You know what they say about people from Yorkshire – they don’t like to part with their money. The thing I love to hate when it comes to weddings is the cost. It’s the happiest day of your life and everyone is out to make you pay through the nose for it. So a big saving that we could make is on garments. I have a sewing machine and I know how to use it. The DIY approach also means that you get closer to the thing that you want than if you try to find it pre-made. And the participants get to keep the waistcoats afterwards.
If I made waistcoats and cravats for the key gentlemen (groom, best man, and father-of-the-bride) and asked them to wear their own suits we could save a packet.
I found a simple waistcoat pattern online: McCalls 4321. Dan and I chose the fabric. Apply the one to the other and you get…
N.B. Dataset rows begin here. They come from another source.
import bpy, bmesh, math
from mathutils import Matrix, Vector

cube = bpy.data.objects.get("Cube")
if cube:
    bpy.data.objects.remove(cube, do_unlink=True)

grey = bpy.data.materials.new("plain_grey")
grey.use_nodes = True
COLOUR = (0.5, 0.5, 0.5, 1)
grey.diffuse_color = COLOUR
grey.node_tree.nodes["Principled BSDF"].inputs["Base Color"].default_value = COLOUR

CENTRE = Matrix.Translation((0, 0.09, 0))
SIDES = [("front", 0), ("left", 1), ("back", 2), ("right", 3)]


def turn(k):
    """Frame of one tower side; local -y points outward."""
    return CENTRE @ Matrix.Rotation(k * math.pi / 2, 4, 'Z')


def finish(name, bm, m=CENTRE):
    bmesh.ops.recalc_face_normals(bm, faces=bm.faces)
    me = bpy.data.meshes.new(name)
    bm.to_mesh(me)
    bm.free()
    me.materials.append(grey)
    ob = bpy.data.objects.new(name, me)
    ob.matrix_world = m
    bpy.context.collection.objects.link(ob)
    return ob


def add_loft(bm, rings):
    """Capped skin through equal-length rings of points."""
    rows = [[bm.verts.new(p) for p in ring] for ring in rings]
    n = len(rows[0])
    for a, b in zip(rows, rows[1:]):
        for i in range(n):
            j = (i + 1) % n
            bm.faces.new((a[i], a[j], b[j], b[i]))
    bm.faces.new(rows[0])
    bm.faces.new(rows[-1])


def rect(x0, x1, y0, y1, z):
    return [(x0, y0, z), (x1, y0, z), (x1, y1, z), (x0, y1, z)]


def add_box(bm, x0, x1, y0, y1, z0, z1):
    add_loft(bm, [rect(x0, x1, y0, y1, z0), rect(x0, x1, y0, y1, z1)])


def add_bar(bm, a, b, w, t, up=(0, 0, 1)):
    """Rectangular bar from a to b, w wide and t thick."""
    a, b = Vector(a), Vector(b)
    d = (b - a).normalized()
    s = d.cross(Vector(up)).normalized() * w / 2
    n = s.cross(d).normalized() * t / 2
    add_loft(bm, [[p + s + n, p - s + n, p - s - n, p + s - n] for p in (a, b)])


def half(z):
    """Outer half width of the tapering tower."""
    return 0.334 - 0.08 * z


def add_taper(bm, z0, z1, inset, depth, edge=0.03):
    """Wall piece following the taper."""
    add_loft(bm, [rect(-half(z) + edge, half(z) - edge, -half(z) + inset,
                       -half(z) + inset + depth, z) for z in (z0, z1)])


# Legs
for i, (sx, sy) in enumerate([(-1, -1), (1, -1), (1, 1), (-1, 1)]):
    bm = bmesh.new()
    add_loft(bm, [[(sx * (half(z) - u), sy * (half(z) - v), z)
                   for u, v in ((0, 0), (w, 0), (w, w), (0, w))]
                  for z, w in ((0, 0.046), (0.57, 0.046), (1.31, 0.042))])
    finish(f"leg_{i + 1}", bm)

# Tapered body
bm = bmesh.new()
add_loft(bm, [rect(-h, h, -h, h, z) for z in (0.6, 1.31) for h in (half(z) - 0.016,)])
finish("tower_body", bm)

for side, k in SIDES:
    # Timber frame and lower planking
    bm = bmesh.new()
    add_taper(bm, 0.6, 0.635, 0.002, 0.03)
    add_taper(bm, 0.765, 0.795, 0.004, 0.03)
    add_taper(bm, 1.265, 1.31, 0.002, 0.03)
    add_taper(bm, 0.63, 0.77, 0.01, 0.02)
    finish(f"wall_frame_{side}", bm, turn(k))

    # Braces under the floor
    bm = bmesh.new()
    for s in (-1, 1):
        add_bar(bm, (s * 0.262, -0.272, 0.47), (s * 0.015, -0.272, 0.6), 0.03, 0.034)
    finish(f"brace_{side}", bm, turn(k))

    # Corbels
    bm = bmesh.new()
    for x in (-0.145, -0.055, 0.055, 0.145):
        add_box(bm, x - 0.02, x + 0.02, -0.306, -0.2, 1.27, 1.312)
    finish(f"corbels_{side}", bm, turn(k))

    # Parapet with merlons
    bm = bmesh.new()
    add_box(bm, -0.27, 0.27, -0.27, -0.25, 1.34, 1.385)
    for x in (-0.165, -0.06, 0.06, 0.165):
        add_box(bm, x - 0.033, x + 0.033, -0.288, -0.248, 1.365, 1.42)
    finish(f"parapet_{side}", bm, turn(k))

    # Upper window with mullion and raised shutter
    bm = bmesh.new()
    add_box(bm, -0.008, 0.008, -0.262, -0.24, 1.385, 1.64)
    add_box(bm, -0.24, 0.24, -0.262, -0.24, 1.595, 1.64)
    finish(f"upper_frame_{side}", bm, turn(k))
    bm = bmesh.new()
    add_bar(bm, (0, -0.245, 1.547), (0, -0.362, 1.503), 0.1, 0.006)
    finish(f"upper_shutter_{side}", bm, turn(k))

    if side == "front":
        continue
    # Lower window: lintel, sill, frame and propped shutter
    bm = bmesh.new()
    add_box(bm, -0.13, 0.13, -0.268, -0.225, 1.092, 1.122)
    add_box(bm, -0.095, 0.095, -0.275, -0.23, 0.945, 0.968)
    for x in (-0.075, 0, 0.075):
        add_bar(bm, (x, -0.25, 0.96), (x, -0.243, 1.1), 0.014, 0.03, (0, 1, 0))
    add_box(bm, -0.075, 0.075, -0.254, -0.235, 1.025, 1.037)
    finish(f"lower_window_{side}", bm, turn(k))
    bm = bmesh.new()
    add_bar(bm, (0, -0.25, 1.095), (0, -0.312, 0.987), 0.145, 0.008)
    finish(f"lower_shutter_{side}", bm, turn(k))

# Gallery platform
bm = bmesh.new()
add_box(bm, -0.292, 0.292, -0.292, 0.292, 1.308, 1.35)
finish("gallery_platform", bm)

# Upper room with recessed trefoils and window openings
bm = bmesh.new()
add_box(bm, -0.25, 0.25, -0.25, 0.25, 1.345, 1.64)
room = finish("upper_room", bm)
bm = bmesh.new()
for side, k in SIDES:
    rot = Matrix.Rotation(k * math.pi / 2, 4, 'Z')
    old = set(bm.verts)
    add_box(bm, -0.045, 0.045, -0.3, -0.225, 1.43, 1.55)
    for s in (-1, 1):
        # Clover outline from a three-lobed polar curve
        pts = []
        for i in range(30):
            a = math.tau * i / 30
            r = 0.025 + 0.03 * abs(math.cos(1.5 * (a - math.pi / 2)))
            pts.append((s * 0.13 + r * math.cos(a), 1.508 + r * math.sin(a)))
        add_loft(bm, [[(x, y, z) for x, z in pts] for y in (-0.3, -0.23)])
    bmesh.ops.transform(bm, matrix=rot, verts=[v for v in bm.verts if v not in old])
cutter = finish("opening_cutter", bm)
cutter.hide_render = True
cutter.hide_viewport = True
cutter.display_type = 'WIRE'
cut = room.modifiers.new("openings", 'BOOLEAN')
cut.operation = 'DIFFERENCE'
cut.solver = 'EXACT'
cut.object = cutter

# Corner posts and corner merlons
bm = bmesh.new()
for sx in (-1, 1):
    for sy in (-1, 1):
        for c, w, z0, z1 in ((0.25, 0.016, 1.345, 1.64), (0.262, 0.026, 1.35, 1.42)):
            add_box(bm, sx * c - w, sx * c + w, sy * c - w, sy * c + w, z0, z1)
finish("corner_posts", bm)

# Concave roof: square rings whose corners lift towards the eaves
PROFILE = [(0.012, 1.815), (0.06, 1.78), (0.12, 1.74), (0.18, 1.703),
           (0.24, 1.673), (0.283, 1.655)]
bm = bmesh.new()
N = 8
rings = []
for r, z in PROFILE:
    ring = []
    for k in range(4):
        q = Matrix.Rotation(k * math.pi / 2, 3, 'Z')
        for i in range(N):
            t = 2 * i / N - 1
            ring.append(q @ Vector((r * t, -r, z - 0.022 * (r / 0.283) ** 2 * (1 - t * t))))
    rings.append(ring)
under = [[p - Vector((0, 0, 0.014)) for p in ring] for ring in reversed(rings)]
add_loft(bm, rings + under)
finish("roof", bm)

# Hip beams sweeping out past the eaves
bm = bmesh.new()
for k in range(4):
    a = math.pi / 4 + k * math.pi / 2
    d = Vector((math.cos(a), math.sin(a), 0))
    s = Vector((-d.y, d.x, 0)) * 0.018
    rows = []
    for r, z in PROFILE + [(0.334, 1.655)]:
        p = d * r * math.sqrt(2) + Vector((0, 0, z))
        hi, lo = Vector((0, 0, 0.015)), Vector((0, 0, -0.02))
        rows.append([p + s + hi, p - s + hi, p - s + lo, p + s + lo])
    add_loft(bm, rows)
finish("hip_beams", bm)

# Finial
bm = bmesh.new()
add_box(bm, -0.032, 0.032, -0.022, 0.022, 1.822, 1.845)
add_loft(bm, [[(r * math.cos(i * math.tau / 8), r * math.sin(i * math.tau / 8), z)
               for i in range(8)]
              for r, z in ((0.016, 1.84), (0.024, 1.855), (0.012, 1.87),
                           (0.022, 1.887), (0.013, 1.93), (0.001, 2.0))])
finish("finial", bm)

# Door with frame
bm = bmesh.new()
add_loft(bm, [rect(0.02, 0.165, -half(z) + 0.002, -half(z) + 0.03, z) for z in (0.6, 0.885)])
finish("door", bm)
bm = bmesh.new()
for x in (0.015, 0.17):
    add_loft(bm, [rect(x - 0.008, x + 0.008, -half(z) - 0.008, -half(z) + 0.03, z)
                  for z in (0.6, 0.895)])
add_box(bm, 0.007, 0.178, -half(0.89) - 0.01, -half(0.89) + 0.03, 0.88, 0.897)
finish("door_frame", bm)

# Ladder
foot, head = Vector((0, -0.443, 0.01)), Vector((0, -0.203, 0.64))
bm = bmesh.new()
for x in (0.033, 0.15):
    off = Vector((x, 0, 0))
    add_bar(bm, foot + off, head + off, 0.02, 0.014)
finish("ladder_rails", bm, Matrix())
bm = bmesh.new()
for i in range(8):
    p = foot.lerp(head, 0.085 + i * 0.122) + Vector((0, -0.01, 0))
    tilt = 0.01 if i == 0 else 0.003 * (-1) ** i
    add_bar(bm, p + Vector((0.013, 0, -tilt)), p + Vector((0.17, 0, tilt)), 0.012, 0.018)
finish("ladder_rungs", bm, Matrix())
They’ve all turned out really well. I’m pretty happy with the three I’ve made so far. And the best part is that I have enough fabric left to make a fourth waistcoat for our newly promoted usher/musicmonger.
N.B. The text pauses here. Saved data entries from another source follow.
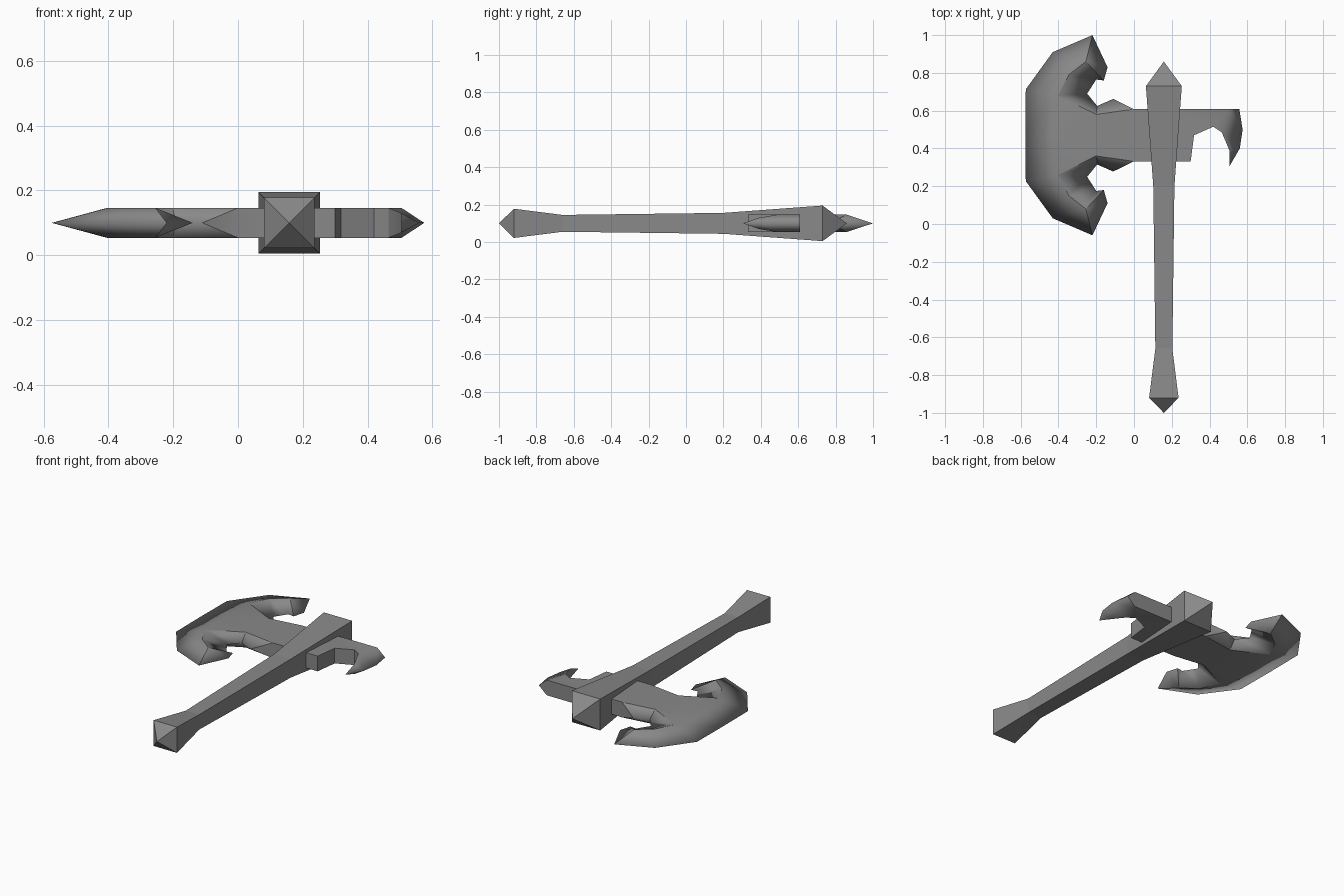
import bpy, bmesh, math

cube = bpy.data.objects.get("Cube")
if cube:
    bpy.data.objects.remove(cube, do_unlink=True)

metal = bpy.data.materials.new("dark grey metal")
metal.use_nodes = True
GREY = (0.25, 0.25, 0.25, 1)
metal.diffuse_color = GREY
metal.node_tree.nodes["Principled BSDF"].inputs["Base Color"].default_value = GREY

MID = 0.1     # height of the middle plane
T = 0.046     # half thickness of the head


def finish(name, bm, location, angle):
    bmesh.ops.recalc_face_normals(bm, faces=bm.faces)
    mesh = bpy.data.meshes.new(name)
    bm.to_mesh(mesh)
    bm.free()
    mesh.materials.append(metal)
    obj = bpy.data.objects.new(name, mesh)
    obj.location = location
    bpy.context.collection.objects.link(obj)
    bpy.ops.object.select_all(action='DESELECT')
    obj.select_set(True)
    bpy.context.view_layer.objects.active = obj
    if angle:
        bpy.ops.object.shade_smooth_by_angle(angle=math.radians(angle))
    return obj


def upper_half(name, points, faces, y, mirror_y, angle):
    """Build the upper surface, drop walls to the middle plane, then mirror."""
    bm = bmesh.new()
    v = {k: bm.verts.new(p) for k, p in points.items()}
    for f in faces:
        bm.faces.new([v[k] for k in f.split()])
    floor = {}

    def drop(vert):
        if vert.co.z < 1e-5:
            return vert
        if vert not in floor:
            floor[vert] = bm.verts.new((vert.co.x, vert.co.y, 0))
        return floor[vert]

    for e in [e for e in bm.edges if e.is_boundary]:
        a, b = e.verts
        if mirror_y and abs(a.co.y) + abs(b.co.y) < 1e-5:
            continue
        ring = list(dict.fromkeys([a, b, drop(b), drop(a)]))
        if len(ring) > 2:
            bm.faces.new(ring)
    obj = finish(name, bm, (0, y, MID), angle)
    mod = obj.modifiers.new("mirror", 'MIRROR')
    mod.use_axis = (False, mirror_y, True)
    return obj


# Handle: square sections along y, pointed at both ends
bm = bmesh.new()
rings = []
for y, r in [(-0.92, 0.078), (-0.66, 0.045), (0.2, 0.056), (0.73, 0.095)]:
    rings.append([bm.verts.new((sx * r, y, sz * r))
                  for sx, sz in [(-1, -1), (1, -1), (1, 1), (-1, 1)]])
tips = [bm.verts.new((0, y, 0)) for y in (-1, 0.86)]
for i in range(4):
    j = (i + 1) % 4
    for a, b in zip(rings, rings[1:]):
        bm.faces.new((a[i], a[j], b[j], b[i]))
    for tip, ring in zip(tips, (rings[0], rings[-1])):
        bm.faces.new((ring[i], ring[j], tip))
finish("handle", bm, (0.158, 0, MID), 0)

# Crescent blade and neck: o = cutting edge, i = inner edge, r = ridge, n/h = neck
blade = {
    "o0": (-0.575, 0, 0), "o1": (-0.573, 0.243, 0), "o2": (-0.43, 0.44, 0),
    "o3": (-0.22, 0.53, 0),
    "i1": (-0.14, 0.36, 0), "i2": (-0.16, 0.29, 0), "i3": (-0.2, 0.295, 0),
    "i4": (-0.248, 0.22, 0), "i5": (-0.195, 0.155, 0), "i6": (-0.11, 0.192, 0),
    "r0": (-0.405, 0, T), "r1": (-0.402, 0.21, T), "r2": (-0.345, 0.32, T),
    "r3": (-0.255, 0.39, T),
    "n0": (-0.2, 0, T), "n1": (-0.2, 0.11, T),
    "e0": (0, 0, T), "e1": (0, 0.138, T), "h0": (0.16, 0, T), "h1": (0.16, 0.138, T),
}
upper_half("axe_blade", blade, [
    "o0 o1 r1 r0", "o1 o2 r2 r1", "o2 o3 r3 r2", "o3 i1 r3", "i1 i2 r3",
    "r3 i2 i3", "r3 i3 r2", "r2 i3 i4", "r2 i4 r1", "r1 i4 i5", "r1 i5 n1",
    "r0 r1 n1 n0", "n1 i5 i6", "n1 i6 e1", "n0 n1 e1 e0", "e0 e1 h1 h0",
], 0.47, True, 30)

# Rear block with a downturned hook
hook = {
    "a": (0.16, 0.332, T), "b": (0.3, 0.332, T), "c": (0.318, 0.47, T),
    "d": (0.42, 0.515, T), "s2": (0.465, 0.485, T), "s1": (0.505, 0.61, T),
    "f": (0.16, 0.61, T), "s3": (0.505, 0.39, 0.03),
    "o1": (0.557, 0.61, 0), "o2": (0.575, 0.5, 0), "o3": (0.56, 0.4, 0),
    "tip": (0.505, 0.305, 0),
}
upper_half("rear_hook", hook, [
    "a b c d s2 s1 f", "s1 s2 o2 o1", "s2 s3 o3 o2", "s3 tip o3",
], 0, False, 30)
Lately I’ve been going overboard a little at C&H Fabrics in Winchester. Most notably at the remnants table. Out of all the fabric shops I’ve been to C&H has the biggest remnants table. I go into the shop for fabrics and supplies for my course and end up coming out with coming out with piles of interesting looking fabrics.
My last visit was especially fruitful, I found an interesting print that I made up into a top (above) and a nice piece of silk suiting which I made up into a skirt (below).
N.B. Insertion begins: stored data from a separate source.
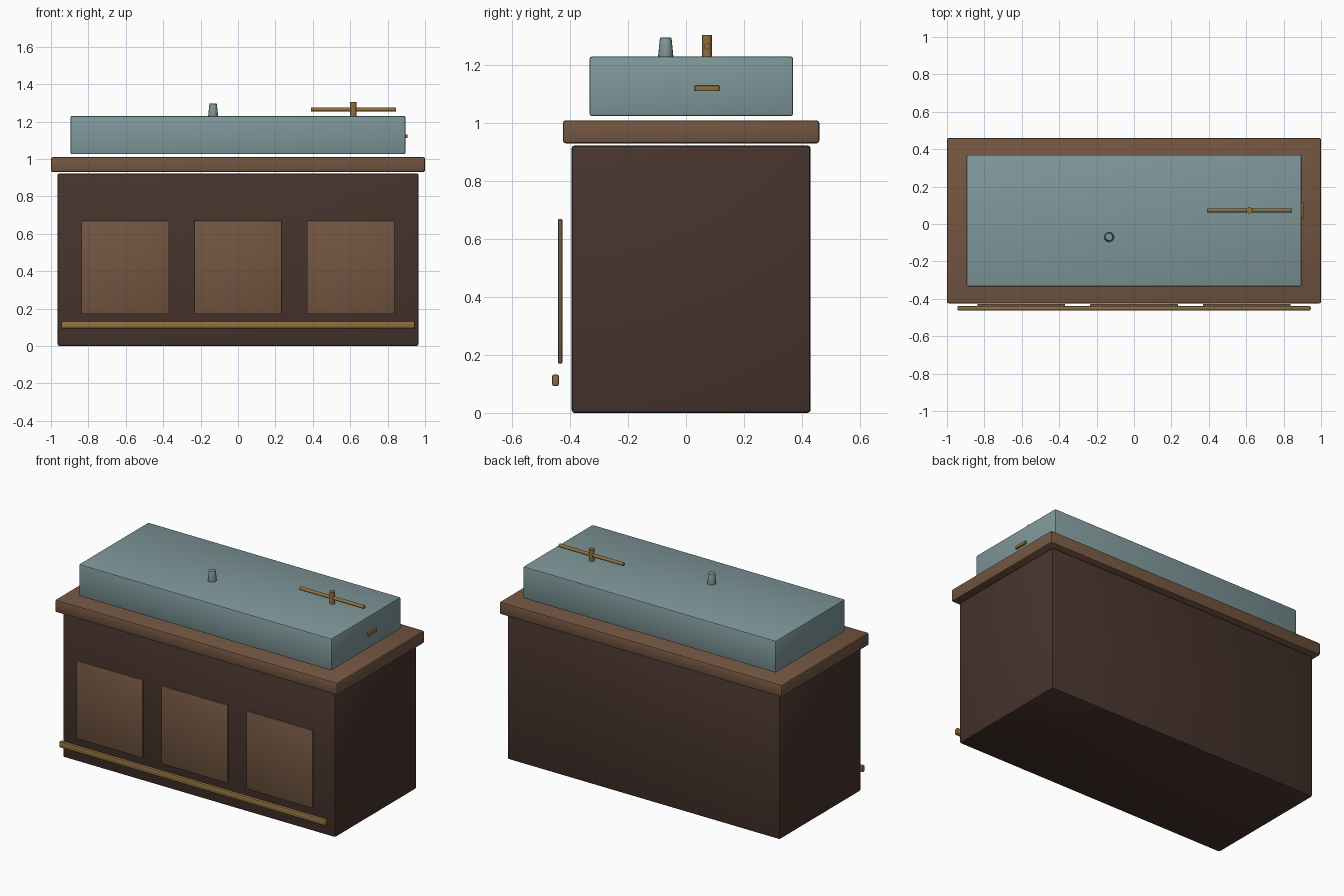
import bpy
import math

cube = bpy.data.objects.get("Cube")
if cube:
    bpy.data.objects.remove(cube, do_unlink=True)


def material(name, rgb):
    mat = bpy.data.materials.new(name)
    mat.use_nodes = True
    mat.diffuse_color = (*rgb, 1)
    mat.node_tree.nodes["Principled BSDF"].inputs["Base Color"].default_value = (*rgb, 1)
    return mat


dark_wood = material("dark wood", (0.063, 0.034, 0.026))
warm_wood = material("warm wood", (0.171, 0.093, 0.053))
grey_teal = material("grey teal", (0.212, 0.310, 0.323))
brass = material("brass", (0.275, 0.162, 0.051))


def finish(obj, name, mat, bevel):
    """Name, colour and soften the edges of a new part."""
    obj.name = name
    obj.data.materials.append(mat)
    bpy.ops.object.transform_apply(location=False, rotation=True, scale=True)
    if bevel:
        mod = obj.modifiers.new("Soft edges", "BEVEL")
        mod.width = bevel
        mod.segments = 2
        mod.limit_method = "ANGLE"
        bpy.ops.object.modifier_apply(modifier=mod.name)
    bpy.ops.object.shade_smooth_by_angle(angle=math.radians(35))
    return obj


def box(name, low, high, mat, bevel):
    centre = [(a + b) / 2 for a, b in zip(low, high)]
    bpy.ops.mesh.primitive_cube_add(size=1, location=centre)
    obj = bpy.context.object
    obj.scale = [b - a for a, b in zip(low, high)]
    return finish(obj, name, mat, bevel)


def rod(name, centre, bottom, top, length, mat, turn=(0, 0, 0), sides=16, bevel=0):
    bpy.ops.mesh.primitive_cone_add(vertices=sides, radius1=bottom, radius2=top,
                                    depth=length, location=centre, rotation=turn)
    return finish(bpy.context.object, name, mat, bevel)


# Cabinet, overhanging top and raised case
box("cabinet_body", (-0.965, -0.395, 0), (0.965, 0.43, 0.923), dark_wood, 0.01)
box("cabinet_top", (-1, -0.425, 0.93), (1, 0.46, 1.01), warm_wood, 0.01)
box("upper_case", (-0.895, -0.333, 1.025), (0.895, 0.37, 1.23), grey_teal, 0.008)

# Three front panels
for label, x in (("right", -0.603), ("centre", 0), ("left", 0.603)):
    box(f"front_panel_{label}", (x - 0.235, -0.442, 0.17), (x + 0.235, -0.427, 0.67),
        warm_wood, 0.005)

# Foot rail
box("foot_rail", (-0.945, -0.463, 0.092), (0.945, -0.438, 0.133), brass, 0.009)

# Crossbar on its post, with a tapered knob beside it
rod("bar_post", (0.617, 0.073, 1.265), 0.017, 0.017, 0.08, brass)
rod("cross_bar", (0.617, 0.073, 1.265), 0.011, 0.011, 0.456, brass, (0, math.pi / 2, 0))
rod("tapered_knob", (-0.133, -0.07, 1.26), 0.027, 0.02, 0.07, grey_teal, bevel=0.002)

# Small pull on the left end of the case
box("side_pull", (0.892, 0.03, 1.111), (0.906, 0.115, 1.13), brass, 0.003)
The skirt went absolutely perfectly, unlike any other garment I’ve made. I didn’t forget any steps or put the zip in the wrong side or cut out the wrong pattern pieces. I’ve done all of these before and usually rectified the garment and made the best of it – but I’ve always remembered the mistake when wearing the garment and it’s niggled at my perfectionist bone. However this skirt went perfectly – I adore it. The only problem with it is that the loose weave silk is slightly scratchy (not very – as it’s nice and hypoallergenic and soft) so I think that a lining is in order. I’ll make a cotton lining for the top sections above the flounce which should make it more comfortable, and – according to my Mum who made a skirt from the same pattern, came across the same issue and decided on the same solution – should make the skirt hang better.
Unfortunately making a lining required me to visit C&H again to get the material, and I once again encountered the remnants table…
Published September 7, 2009
Tags: dressmaking, dummy, skirt
I was able to get back into dressmaking recently due to two recent purchases: the first – a dining room table which allowed me to cut out fabric, the second – a dressmakers dummy, which made hemming easier (though it doesn’t necessarily make me any better at it). Here is my most recent dressmaking effort.